Fine Art alumni selected
for distinguished Drawing Prize
Nathaniel Fowles, a BA Fine Art alumni from UCA Canterbury, has become a finalist in this year’s Trinity Buoy Wharf Drawing Prize.
23 Sep 2022
Nighttime at Hollybush Garage was shortlisted from more than 3,000 entries from around the world.
Nathaniel graduated in 1997 and splits his time between being an artist and raising three young children, working as a teacher, and lecturing at a university. So, how does he fit it all in and still have time to draw and paint?
“Sometimes, I just need to accept that it is impossible to have the time to do some of the things I would like to do so, I adapt and change either the scale or subject matter of what I am doing,” said Nathaniel. “This is one of the reasons I started making relatively small drawings as they are more portable, and I’m not restricted to working in my studio. As a creative, I think it is important to adapt and to be enterprising. Sometimes restrictions such as limited time or resources can be quite liberating!”
"Mr. Reason Investigates" by © Nathaniel Fowles
The selected drawing is a scene from the fictitious “Hollybush City”, a world created by his six-year-old, identical twin boys. Making model buildings of the make-believe environments first, he took around two days to complete the drawing, using a variety of graphite pencils from 3B to 9B.
“As a lecturer, I have taught visual studies including, storyboarding and production design. It has certainly fed into what I am currently doing with my ‘Hollybush’ drawings,” he said.
It’s apparent that Nathaniel likes to draw things that challenge him and is why he seeks out activities that create momentum and bring him inspiration.
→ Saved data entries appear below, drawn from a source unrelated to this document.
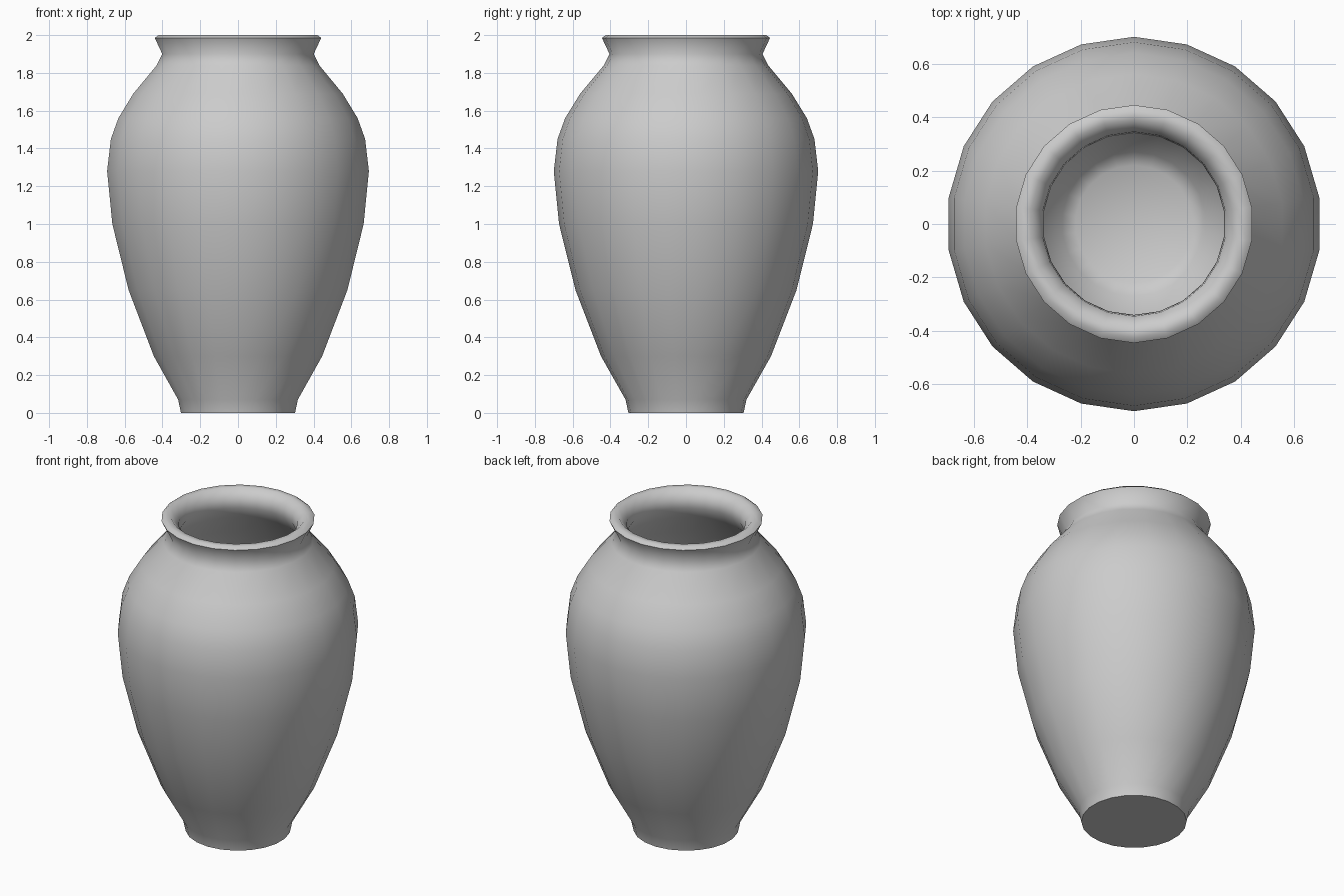
import bpy, bmesh, math

if "Cube" in bpy.data.objects:
    bpy.data.objects.remove(bpy.data.objects["Cube"])

SEGMENTS = 22

# Profile from base centre, up the outside, over the lip, down the inside
profile = [
    (0.0, 0.0), (0.305, 0.0), (0.32, 0.07), (0.45, 0.30), (0.585, 0.65),
    (0.672, 1.0), (0.70, 1.28), (0.68, 1.45), (0.64, 1.56), (0.56, 1.69),
    (0.435, 1.84), (0.405, 1.90), (0.445, 1.985), (0.425, 2.0), (0.39, 2.0),
    (0.345, 1.95), (0.34, 1.89), (0.385, 1.81), (0.51, 1.66), (0.585, 1.54),
    (0.625, 1.43), (0.64, 1.28), (0.61, 1.0), (0.525, 0.65), (0.39, 0.30),
    (0.27, 0.09), (0.22, 0.06), (0.0, 0.06),
]


def lathe(name, points, segments):
    """Spin a (radius, height) profile around z."""
    bm = bmesh.new()
    rings = []
    for r, z in points:
        if r == 0:
            rings.append([bm.verts.new((0, 0, z))] * segments)
        else:
            angles = [2 * math.pi * (i + 0.5) / segments for i in range(segments)]
            rings.append([bm.verts.new((r * math.cos(a), r * math.sin(a), z))
                          for a in angles])
    for low, high in zip(rings, rings[1:]):
        for i in range(segments):
            j = (i + 1) % segments
            corners = list(dict.fromkeys((low[i], low[j], high[j], high[i])))
            bm.faces.new(corners).smooth = True
    bmesh.ops.recalc_face_normals(bm, faces=bm.faces)
    mesh = bpy.data.meshes.new(name)
    bm.to_mesh(mesh)
    bm.free()
    obj = bpy.data.objects.new(name, mesh)
    bpy.context.collection.objects.link(obj)
    return obj


# Hollow vase with a flared lip
vase = lathe("vase", profile, SEGMENTS)
bpy.context.view_layer.objects.active = vase
vase.select_set(True)
bpy.ops.object.shade_smooth_by_angle(angle=math.radians(65))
Most recently, he set himself the challenge of doing at least one observational drawing each day in his sketchbook, drawing and painting relatively mundane objects and scenes. He believes Picasso was right when he said: “ inspiration exists, but it needs to find you working.”
“You need regular practice and to push your boundaries to improve,” Nathaniel added. “There is a self-portrait by Goya which depicts him as an old man with a long beard, hunched over a pair of walking sticks entitled Aún Aprendo or I Am Still Learning. I draw a great deal of inspiration and solace from this picture as even at the end of his life, it showed his appreciation for the value of learning and acquiring new skills or wisdom.”
Hammersmith Bridge and Digby Mansions by © Nathaniel Fowles
But why drawing? what is it about that very physical activity that motivates him?
“There is something very primal and immediate about transcribing your perceptions of the world and being able to share these with others,” he said. “The writer Alan Moore compares art to magic, and I think he is right!”
Nathaniel remembers his time at UCA Canterbury fondly and still uses the skills he learned in his work today.
“Being encouraged to think, question, and reflect are some of the most fundamental skills I was able to take away from the university. We also had some great tutors, visiting lecturers and technicians. The support and encouragement we had from individual staff members was invaluable.”
It was also the collaborative nature of the course which has stayed with him – the opportunity to share ideas and use one another as sounding boards. But a fundamental moment came when Nathaniel had the opportunity to study at L’Ecole D’Art Decorative in Limoges, as part of the Erasmus Scholarship exchange. This gave him a new perspective on his practice.
From his sketchbook.
Over the years Nathaniel has picked up a little bit of wisdom along the way, and he’s learned that the most inhibitive thing to creativity is the fear of failure or making mistakes.
“If you’re not prepared to fail, then you’re not going to make progress as it means that you are not going to experiment,” he said. “I believe that it is also important to remain curious about the world and never stop learning.
“As creatives we are conjuring something into existence that has never existed before – we are summoning something into being! I know that when I am being creative, I am in my element and it not only makes me happy, but it is vital for me! To function properly I need to be creative!”
Also selected for the Drawing Prize is UCA alumni Gary Clough, who graduated from BA Sculpture from West Surrey College of Art and Design in 1989. Living and working in Rochester, he has exhibited his work in and around the UK and in Japan, and was awarded a Henry Moore Fellowship in 2001.
© Gary Clough
The winners of the TBW Drawing Prize will be announced on 28 September at Trinity Buoy Wharf in London, where an exhibition of the finalist’s work will be on display until 16 October, before touring venues across the UK.
To learn more about studying at UCA, visit our course pages.